(Dataset entries)
┄┄┄┄┄┄
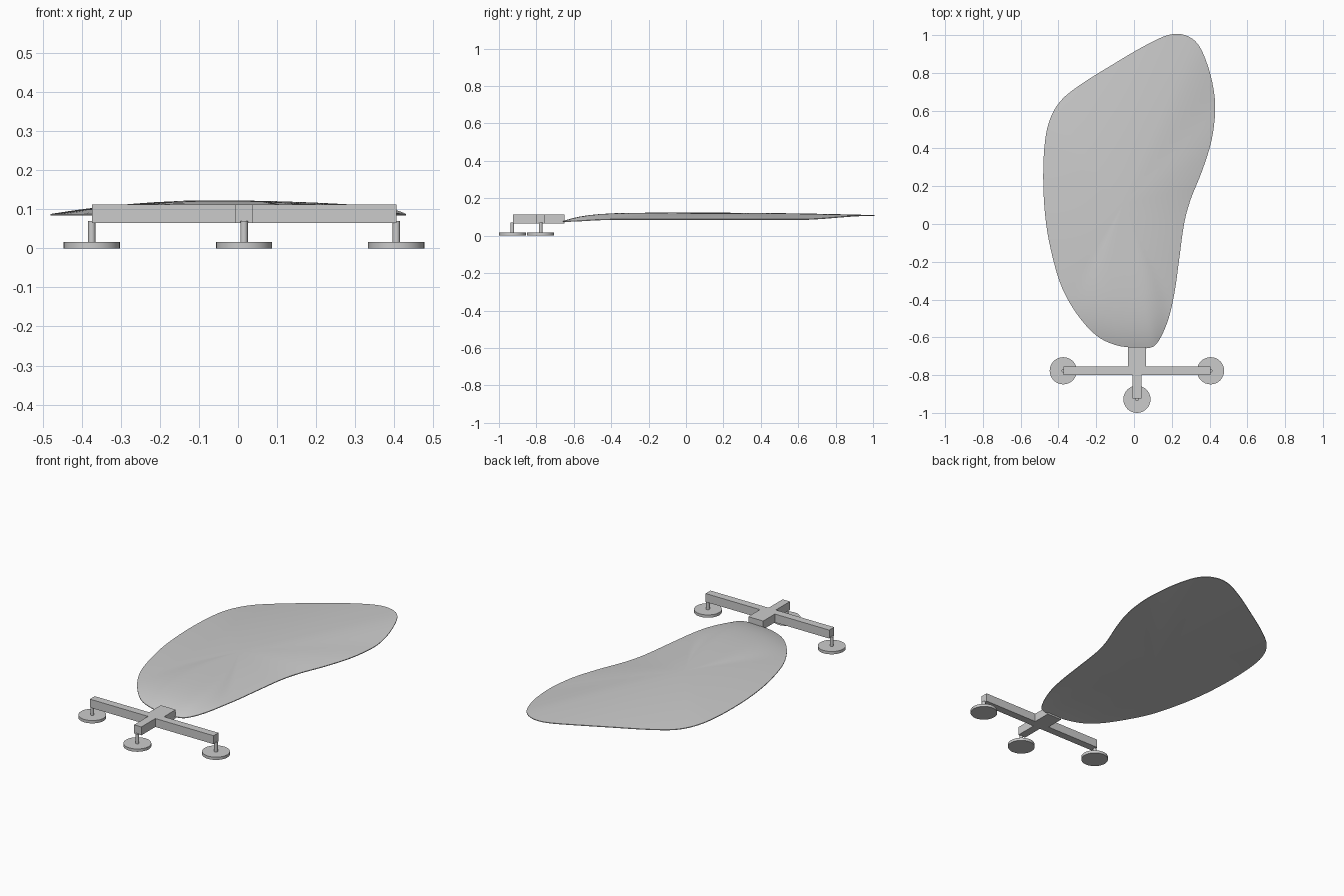
import bpy, bmesh
from mathutils import Vector
from mathutils.geometry import interpolate_bezier

cube = bpy.data.objects.get("Cube")
if cube:
    bpy.data.objects.remove(cube, do_unlink=True)

grey = bpy.data.materials.new("light_grey")
grey.use_nodes = True
grey.diffuse_color = (0.6, 0.6, 0.6, 1)
grey.node_tree.nodes["Principled BSDF"].inputs["Base Color"].default_value = (0.6, 0.6, 0.6, 1)


def finish(bm, name):
    bmesh.ops.recalc_face_normals(bm, faces=bm.faces)
    mesh = bpy.data.meshes.new(name)
    bm.to_mesh(mesh)
    bm.free()
    mesh.materials.append(grey)
    obj = bpy.data.objects.new(name, mesh)
    bpy.context.collection.objects.link(obj)
    return obj


def smooth(obj, angle=0.6):
    bpy.ops.object.select_all(action='DESELECT')
    obj.select_set(True)
    bpy.context.view_layer.objects.active = obj
    bpy.ops.object.shade_smooth_by_angle(angle=angle)


def box(name, low, high):
    bm = bmesh.new()
    bmesh.ops.create_cube(bm, size=1)
    low, high = Vector(low), Vector(high)
    for v in bm.verts:
        v.co = (low + high) / 2 + v.co * (high - low)
    return finish(bm, name)


def cylinder(name, x, y, z0, z1, radius, sides):
    bm = bmesh.new()
    bmesh.ops.create_cone(bm, cap_ends=True, segments=sides, radius1=radius,
                          radius2=radius, depth=z1 - z0)
    bmesh.ops.translate(bm, verts=bm.verts, vec=(x, y, (z0 + z1) / 2))
    smooth(finish(bm, name))


# Leaf outline, rounded by a smooth closed curve
outline = [Vector((x, y, 0)) for x, y in (
    (.18, 1), (.27, 1), (.34, .95), (.39, .84), (.42, .72), (.43, .6),
    (.41, .44), (.36, .28), (.30, .13), (.265, 0), (.24, -.18), (.215, -.36),
    (.18, -.51), (.13, -.62), (.085, -.655), (0, -.655), (-.1, -.64),
    (-.2, -.59), (-.3, -.48), (-.38, -.34), (-.43, -.18), (-.465, 0),
    (-.48, .2), (-.475, .4), (-.45, .54), (-.39, .65), (-.28, .74),
    (-.12, .84), (.05, .94))]
rim = []
count = len(outline)
for i in range(count):
    a, b, c, d = (outline[(i + k) % count] for k in (-1, 0, 1, 2))
    rim += interpolate_bezier(b, b + (c - a) / 6, c - (d - b) / 6, c, 5)[:-1]


def ramp(value, start, end):
    t = min(max((value - start) / (end - start), 0), 1)
    return t * t * (3 - 2 * t)


# Leaf: rings shrink from the rim to the middle, domed above, hollow below
centre = Vector((-.06, .1, 0))
levels = (1, .97, .93, .88, .82, .74, .64, .52, .38, .22, .1)
bm = bmesh.new()


def leaf_side(top):
    rings = []
    for t in levels:
        ring = []
        for p in rim:
            base = ramp(p.y, -.4, -.65)
            edge = .084 + .022 * ramp(p.y, .6, 1) - .01 * base
            power = 2 + 4 * base
            peak, lift = (.123, .004) if top else (.094, 0)
            z = edge + lift + (peak - edge - lift) * (1 - t ** power)
            xy = centre + (p - centre) * t
            ring.append(bm.verts.new((xy.x, xy.y, z)))
        rings.append(ring)
    for outer, inner in zip(rings, rings[1:]):
        bridge(outer, inner)
    middle = bm.verts.new((centre.x, centre.y, .123 if top else .094))
    last = rings[-1]
    for i in range(len(last)):
        bm.faces.new((last[i - 1], last[i], middle))
    return rings[0]


def bridge(one, two):
    for i in range(len(one)):
        bm.faces.new((one[i - 1], one[i], two[i], two[i - 1]))


bridge(leaf_side(True), leaf_side(False))
smooth(finish(bm, "leaf_blade"))

# Stand: cross beams and the hub that holds the leaf
mid, row, tip = .0155, -.777, -.925
low, high = .065, .113
box("cross_beam", (mid - .39, row - .022, low), (mid + .39, row + .022, high))
box("front_beam", (mid - .023, tip, low), (mid + .023, row, high))
box("leaf_hub", (mid - .047, row + .015, low), (mid + .047, -.65, high))

# Feet: a thin peg on a round disc under each beam end
for side, x, y in (("right", mid - .39, row), ("left", mid + .39, row), ("front", mid, -.928)):
    cylinder(side + "_foot_disc", x, y, 0, .016, .072, 32)
    cylinder(side + "_foot_peg", x, y, .016, low + .005, .0095, 16)
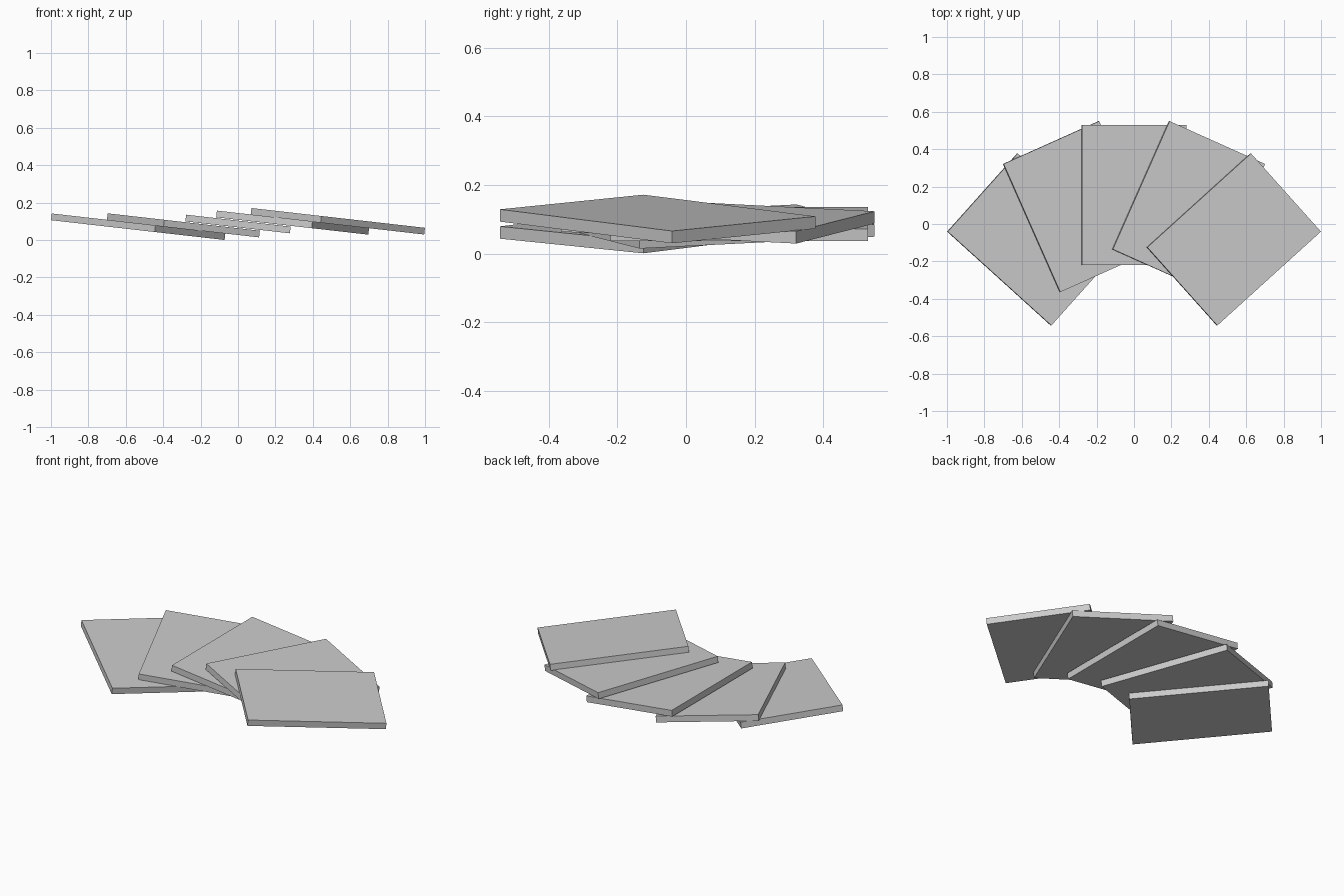
import bpy
from math import radians, sin, cos
from mathutils import Matrix, Vector

# Remove the default cube
cube = bpy.data.objects.get("Cube")
if cube:
    bpy.data.objects.remove(cube, do_unlink=True)

# Plain grey shared by every slab
grey = bpy.data.materials.new("plain_grey")
grey.use_nodes = True
grey.diffuse_color = (0.6, 0.6, 0.6, 1)
grey.node_tree.nodes["Principled BSDF"].inputs["Base Color"].default_value = (0.6, 0.6, 0.6, 1)

SIZE = (0.5625, 0.75, 0.036)
RADIUS, PIVOT_Y = 0.718, -0.563
STEP, TILT = radians(24), radians(6.5)
NAMES = ["far_right", "right", "middle", "left", "far_left"]


def add_slab(name, index):
    """One flat slab, turned around the fan pivot and tilted down towards +x."""
    angle = index * STEP
    centre = Vector((RADIUS * sin(angle), PIVOT_Y + RADIUS * cos(angle), 0.086 + index * 0.0073))
    bpy.ops.mesh.primitive_cube_add(size=1)
    slab = bpy.context.object
    slab.name = name
    slab.data.transform(Matrix.Diagonal((*SIZE, 1)))
    slab.matrix_world = (Matrix.Translation(centre) @ Matrix.Rotation(TILT, 4, "Y")
                         @ Matrix.Rotation(-angle, 4, "Z"))
    slab.data.materials.append(grey)


# Fan of overlapping slabs
for i, side in enumerate(NAMES):
    add_slab(side + "_slab", i - 2)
┄┄┄┄┄┄
What is needed: Within the data, how many lines hold the word "cylinder"? State the number alone.

Solution: 3